--- What is required ---
Taking the records line by line, how many lines contain the word "rings"? Answer with the number only.

--- Data records ---
-------
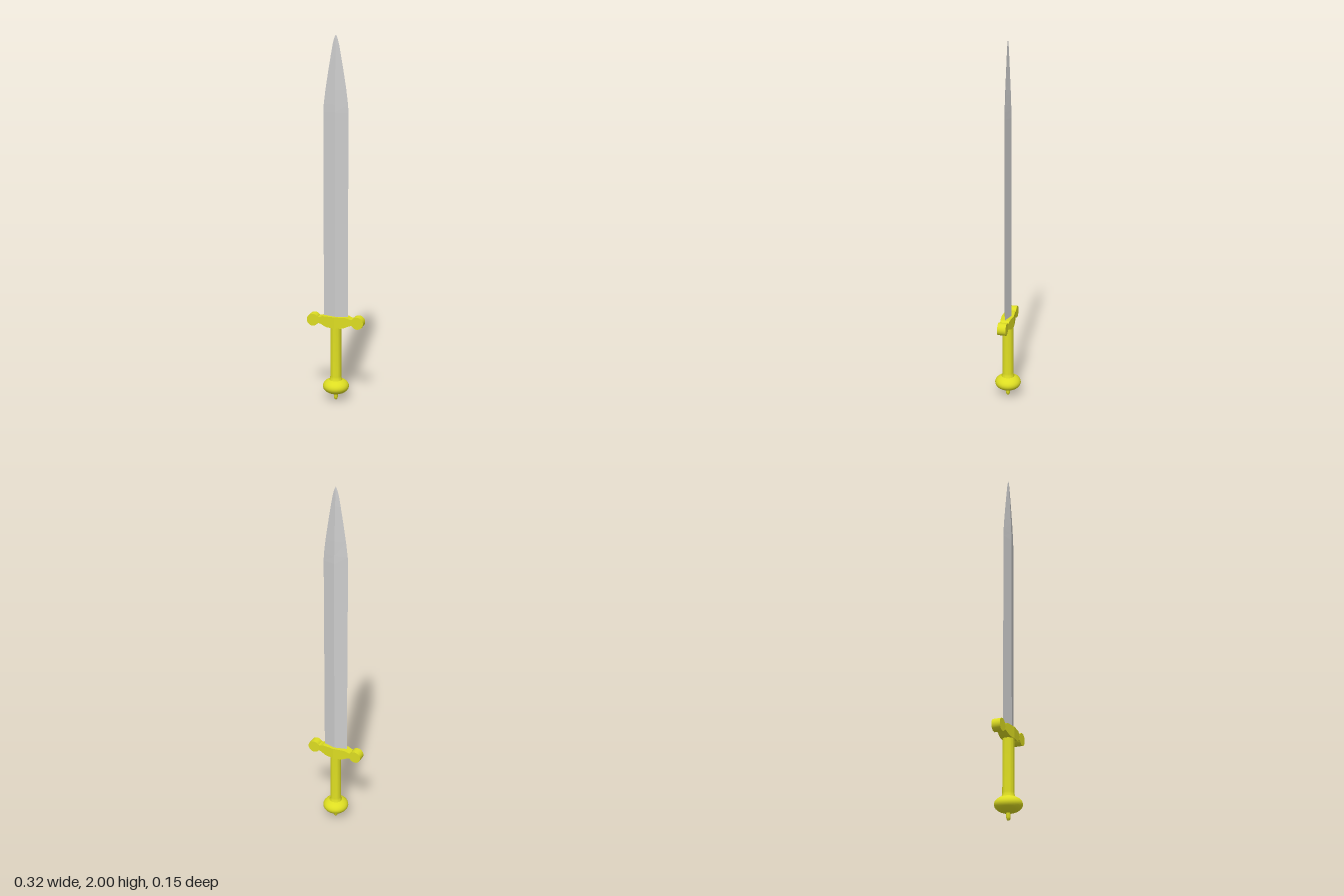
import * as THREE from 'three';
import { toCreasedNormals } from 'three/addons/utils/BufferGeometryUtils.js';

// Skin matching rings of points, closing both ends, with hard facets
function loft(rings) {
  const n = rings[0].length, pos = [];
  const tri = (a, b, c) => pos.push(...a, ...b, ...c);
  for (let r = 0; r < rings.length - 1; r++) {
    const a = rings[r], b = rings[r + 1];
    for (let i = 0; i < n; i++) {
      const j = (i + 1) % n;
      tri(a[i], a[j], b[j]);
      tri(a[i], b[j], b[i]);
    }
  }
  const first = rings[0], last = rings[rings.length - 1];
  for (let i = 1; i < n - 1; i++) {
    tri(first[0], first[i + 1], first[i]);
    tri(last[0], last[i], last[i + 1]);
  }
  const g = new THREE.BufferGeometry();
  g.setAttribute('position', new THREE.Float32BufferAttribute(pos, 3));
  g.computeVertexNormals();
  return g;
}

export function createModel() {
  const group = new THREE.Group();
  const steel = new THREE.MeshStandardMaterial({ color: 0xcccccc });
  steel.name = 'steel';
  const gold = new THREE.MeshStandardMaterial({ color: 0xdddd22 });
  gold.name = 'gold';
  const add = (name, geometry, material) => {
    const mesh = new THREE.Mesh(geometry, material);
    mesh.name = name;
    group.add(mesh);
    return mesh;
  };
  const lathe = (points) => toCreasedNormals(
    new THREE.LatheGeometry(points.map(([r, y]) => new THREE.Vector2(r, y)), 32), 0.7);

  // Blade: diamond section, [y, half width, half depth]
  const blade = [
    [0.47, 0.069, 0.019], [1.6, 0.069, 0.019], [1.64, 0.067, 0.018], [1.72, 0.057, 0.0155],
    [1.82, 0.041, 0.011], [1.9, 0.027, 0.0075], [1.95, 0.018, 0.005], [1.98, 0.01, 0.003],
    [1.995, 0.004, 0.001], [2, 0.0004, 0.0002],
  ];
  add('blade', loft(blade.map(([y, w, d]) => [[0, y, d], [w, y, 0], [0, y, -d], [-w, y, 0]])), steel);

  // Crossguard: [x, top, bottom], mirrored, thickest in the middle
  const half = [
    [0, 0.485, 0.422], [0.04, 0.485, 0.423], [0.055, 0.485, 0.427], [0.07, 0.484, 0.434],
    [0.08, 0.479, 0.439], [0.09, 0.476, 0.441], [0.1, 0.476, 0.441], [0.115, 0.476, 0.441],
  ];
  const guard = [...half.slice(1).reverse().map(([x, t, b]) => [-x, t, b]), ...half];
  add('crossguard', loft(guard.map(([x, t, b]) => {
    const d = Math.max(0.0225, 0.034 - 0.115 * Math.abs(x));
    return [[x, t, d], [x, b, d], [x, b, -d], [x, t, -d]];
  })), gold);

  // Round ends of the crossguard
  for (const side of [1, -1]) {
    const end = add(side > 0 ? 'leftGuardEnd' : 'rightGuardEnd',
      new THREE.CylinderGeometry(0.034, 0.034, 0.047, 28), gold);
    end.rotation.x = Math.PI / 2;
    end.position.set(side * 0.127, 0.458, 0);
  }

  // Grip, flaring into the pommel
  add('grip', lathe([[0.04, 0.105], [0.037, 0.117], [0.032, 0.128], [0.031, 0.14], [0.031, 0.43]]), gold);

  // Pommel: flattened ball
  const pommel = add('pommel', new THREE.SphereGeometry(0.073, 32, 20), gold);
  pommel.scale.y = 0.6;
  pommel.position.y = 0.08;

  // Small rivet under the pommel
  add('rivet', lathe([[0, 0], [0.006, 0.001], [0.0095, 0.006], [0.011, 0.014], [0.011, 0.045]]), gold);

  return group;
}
-------
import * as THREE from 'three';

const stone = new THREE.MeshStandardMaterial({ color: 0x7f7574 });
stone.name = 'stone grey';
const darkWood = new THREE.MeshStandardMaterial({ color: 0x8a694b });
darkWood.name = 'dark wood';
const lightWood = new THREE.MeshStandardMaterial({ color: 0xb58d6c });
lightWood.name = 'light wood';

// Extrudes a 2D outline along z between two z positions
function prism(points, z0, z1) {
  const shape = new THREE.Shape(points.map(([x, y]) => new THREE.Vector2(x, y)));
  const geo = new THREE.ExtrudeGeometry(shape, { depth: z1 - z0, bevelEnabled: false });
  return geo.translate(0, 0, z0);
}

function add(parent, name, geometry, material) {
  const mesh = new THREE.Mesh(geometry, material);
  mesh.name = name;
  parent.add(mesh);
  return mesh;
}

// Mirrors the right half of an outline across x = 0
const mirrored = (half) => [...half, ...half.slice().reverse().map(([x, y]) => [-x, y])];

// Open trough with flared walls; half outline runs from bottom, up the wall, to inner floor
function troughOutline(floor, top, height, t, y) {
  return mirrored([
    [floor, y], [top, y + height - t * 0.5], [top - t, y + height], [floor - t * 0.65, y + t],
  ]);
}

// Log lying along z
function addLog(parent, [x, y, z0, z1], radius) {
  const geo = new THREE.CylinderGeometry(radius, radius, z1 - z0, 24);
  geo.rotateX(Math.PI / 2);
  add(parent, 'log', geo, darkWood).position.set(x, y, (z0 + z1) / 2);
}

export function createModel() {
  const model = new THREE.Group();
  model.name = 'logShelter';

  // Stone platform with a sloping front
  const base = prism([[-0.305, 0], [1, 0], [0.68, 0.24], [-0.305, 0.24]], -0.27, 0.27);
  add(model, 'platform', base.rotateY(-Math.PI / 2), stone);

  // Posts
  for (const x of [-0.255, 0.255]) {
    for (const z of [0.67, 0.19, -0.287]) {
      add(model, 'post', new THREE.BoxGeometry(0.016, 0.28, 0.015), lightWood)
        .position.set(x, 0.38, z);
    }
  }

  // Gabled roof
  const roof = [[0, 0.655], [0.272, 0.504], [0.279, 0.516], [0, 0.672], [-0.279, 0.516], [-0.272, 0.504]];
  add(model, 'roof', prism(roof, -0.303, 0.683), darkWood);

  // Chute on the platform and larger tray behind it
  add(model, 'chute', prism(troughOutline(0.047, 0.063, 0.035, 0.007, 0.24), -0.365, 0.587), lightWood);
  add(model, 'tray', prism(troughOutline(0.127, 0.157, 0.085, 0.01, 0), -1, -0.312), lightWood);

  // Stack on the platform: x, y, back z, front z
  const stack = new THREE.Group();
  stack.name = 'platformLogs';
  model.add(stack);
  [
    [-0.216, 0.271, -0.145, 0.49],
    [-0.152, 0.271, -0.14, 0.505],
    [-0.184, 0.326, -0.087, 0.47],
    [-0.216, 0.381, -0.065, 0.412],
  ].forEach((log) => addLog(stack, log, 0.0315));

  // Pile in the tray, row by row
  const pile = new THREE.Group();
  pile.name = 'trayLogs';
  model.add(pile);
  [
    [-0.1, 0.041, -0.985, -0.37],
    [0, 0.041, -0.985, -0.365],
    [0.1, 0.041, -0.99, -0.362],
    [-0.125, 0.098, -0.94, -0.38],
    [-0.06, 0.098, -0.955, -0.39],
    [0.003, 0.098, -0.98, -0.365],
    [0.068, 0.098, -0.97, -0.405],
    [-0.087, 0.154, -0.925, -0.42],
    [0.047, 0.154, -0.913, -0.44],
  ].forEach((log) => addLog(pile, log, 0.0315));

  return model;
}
-------
--- Response to this exercise ---
6